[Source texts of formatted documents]
=====

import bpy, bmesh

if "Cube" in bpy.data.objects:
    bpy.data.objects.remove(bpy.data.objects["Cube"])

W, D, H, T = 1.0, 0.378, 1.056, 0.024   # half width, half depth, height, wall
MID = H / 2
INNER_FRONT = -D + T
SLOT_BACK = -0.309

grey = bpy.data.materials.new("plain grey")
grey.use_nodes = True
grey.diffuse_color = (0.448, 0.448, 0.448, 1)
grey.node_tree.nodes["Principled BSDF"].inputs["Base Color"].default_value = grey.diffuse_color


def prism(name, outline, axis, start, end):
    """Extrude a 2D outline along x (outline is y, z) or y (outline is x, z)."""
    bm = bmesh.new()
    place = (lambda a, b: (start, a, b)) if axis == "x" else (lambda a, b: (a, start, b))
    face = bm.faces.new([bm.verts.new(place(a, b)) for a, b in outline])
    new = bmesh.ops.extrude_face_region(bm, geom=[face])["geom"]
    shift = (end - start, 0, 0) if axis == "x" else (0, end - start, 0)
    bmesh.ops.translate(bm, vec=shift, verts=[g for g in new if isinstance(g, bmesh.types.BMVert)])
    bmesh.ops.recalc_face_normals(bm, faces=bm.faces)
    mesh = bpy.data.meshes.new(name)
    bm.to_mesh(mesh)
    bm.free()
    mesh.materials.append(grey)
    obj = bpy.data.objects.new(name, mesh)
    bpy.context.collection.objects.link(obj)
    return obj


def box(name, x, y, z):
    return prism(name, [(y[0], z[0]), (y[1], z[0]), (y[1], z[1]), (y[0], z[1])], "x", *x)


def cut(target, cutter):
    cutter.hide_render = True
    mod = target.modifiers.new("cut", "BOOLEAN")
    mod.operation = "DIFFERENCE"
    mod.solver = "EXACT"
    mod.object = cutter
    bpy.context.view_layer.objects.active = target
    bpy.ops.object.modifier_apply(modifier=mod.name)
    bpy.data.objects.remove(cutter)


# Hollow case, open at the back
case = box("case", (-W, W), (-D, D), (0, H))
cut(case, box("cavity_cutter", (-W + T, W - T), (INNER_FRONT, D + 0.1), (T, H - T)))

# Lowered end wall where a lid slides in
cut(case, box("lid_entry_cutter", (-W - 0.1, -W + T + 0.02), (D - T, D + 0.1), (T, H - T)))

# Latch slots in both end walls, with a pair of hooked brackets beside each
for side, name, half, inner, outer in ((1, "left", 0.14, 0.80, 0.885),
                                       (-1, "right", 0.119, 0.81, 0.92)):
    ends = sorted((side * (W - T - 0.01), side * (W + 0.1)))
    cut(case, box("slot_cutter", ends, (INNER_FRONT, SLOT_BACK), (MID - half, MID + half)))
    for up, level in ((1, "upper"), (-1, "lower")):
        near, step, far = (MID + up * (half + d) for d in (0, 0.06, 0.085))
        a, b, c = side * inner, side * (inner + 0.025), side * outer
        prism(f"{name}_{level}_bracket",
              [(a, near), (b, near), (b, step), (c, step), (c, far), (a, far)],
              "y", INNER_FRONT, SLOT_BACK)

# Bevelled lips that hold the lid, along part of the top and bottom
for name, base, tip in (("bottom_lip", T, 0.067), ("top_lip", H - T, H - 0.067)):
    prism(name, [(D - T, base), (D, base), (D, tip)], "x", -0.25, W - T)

=====

[The task]: Reproduce every record that appears above, keeping the wording exact.

[Response for this exercise]:
import bpy, bmesh

if "Cube" in bpy.data.objects:
    bpy.data.objects.remove(bpy.data.objects["Cube"])

W, D, H, T = 1.0, 0.378, 1.056, 0.024   # half width, half depth, height, wall
MID = H / 2
INNER_FRONT = -D + T
SLOT_BACK = -0.309

grey = bpy.data.materials.new("plain grey")
grey.use_nodes = True
grey.diffuse_color = (0.448, 0.448, 0.448, 1)
grey.node_tree.nodes["Principled BSDF"].inputs["Base Color"].default_value = grey.diffuse_color


def prism(name, outline, axis, start, end):
    """Extrude a 2D outline along x (outline is y, z) or y (outline is x, z)."""
    bm = bmesh.new()
    place = (lambda a, b: (start, a, b)) if axis == "x" else (lambda a, b: (a, start, b))
    face = bm.faces.new([bm.verts.new(place(a, b)) for a, b in outline])
    new = bmesh.ops.extrude_face_region(bm, geom=[face])["geom"]
    shift = (end - start, 0, 0) if axis == "x" else (0, end - start, 0)
    bmesh.ops.translate(bm, vec=shift, verts=[g for g in new if isinstance(g, bmesh.types.BMVert)])
    bmesh.ops.recalc_face_normals(bm, faces=bm.faces)
    mesh = bpy.data.meshes.new(name)
    bm.to_mesh(mesh)
    bm.free()
    mesh.materials.append(grey)
    obj = bpy.data.objects.new(name, mesh)
    bpy.context.collection.objects.link(obj)
    return obj


def box(name, x, y, z):
    return prism(name, [(y[0], z[0]), (y[1], z[0]), (y[1], z[1]), (y[0], z[1])], "x", *x)


def cut(target, cutter):
    cutter.hide_render = True
    mod = target.modifiers.new("cut", "BOOLEAN")
    mod.operation = "DIFFERENCE"
    mod.solver = "EXACT"
    mod.object = cutter
    bpy.context.view_layer.objects.active = target
    bpy.ops.object.modifier_apply(modifier=mod.name)
    bpy.data.objects.remove(cutter)


# Hollow case, open at the back
case = box("case", (-W, W), (-D, D), (0, H))
cut(case, box("cavity_cutter", (-W + T, W - T), (INNER_FRONT, D + 0.1), (T, H - T)))

# Lowered end wall where a lid slides in
cut(case, box("lid_entry_cutter", (-W - 0.1, -W + T + 0.02), (D - T, D + 0.1), (T, H - T)))

# Latch slots in both end walls, with a pair of hooked brackets beside each
for side, name, half, inner, outer in ((1, "left", 0.14, 0.80, 0.885),
                                       (-1, "right", 0.119, 0.81, 0.92)):
    ends = sorted((side * (W - T - 0.01), side * (W + 0.1)))
    cut(case, box("slot_cutter", ends, (INNER_FRONT, SLOT_BACK), (MID - half, MID + half)))
    for up, level in ((1, "upper"), (-1, "lower")):
        near, step, far = (MID + up * (half + d) for d in (0, 0.06, 0.085))
        a, b, c = side * inner, side * (inner + 0.025), side * outer
        prism(f"{name}_{level}_bracket",
              [(a, near), (b, near), (b, step), (c, step), (c, far), (a, far)],
              "y", INNER_FRONT, SLOT_BACK)

# Bevelled lips that hold the lid, along part of the top and bottom
for name, base, tip in (("bottom_lip", T, 0.067), ("top_lip", H - T, H - 0.067)):
    prism(name, [(D - T, base), (D, base), (D, tip)], "x", -0.25, W - T)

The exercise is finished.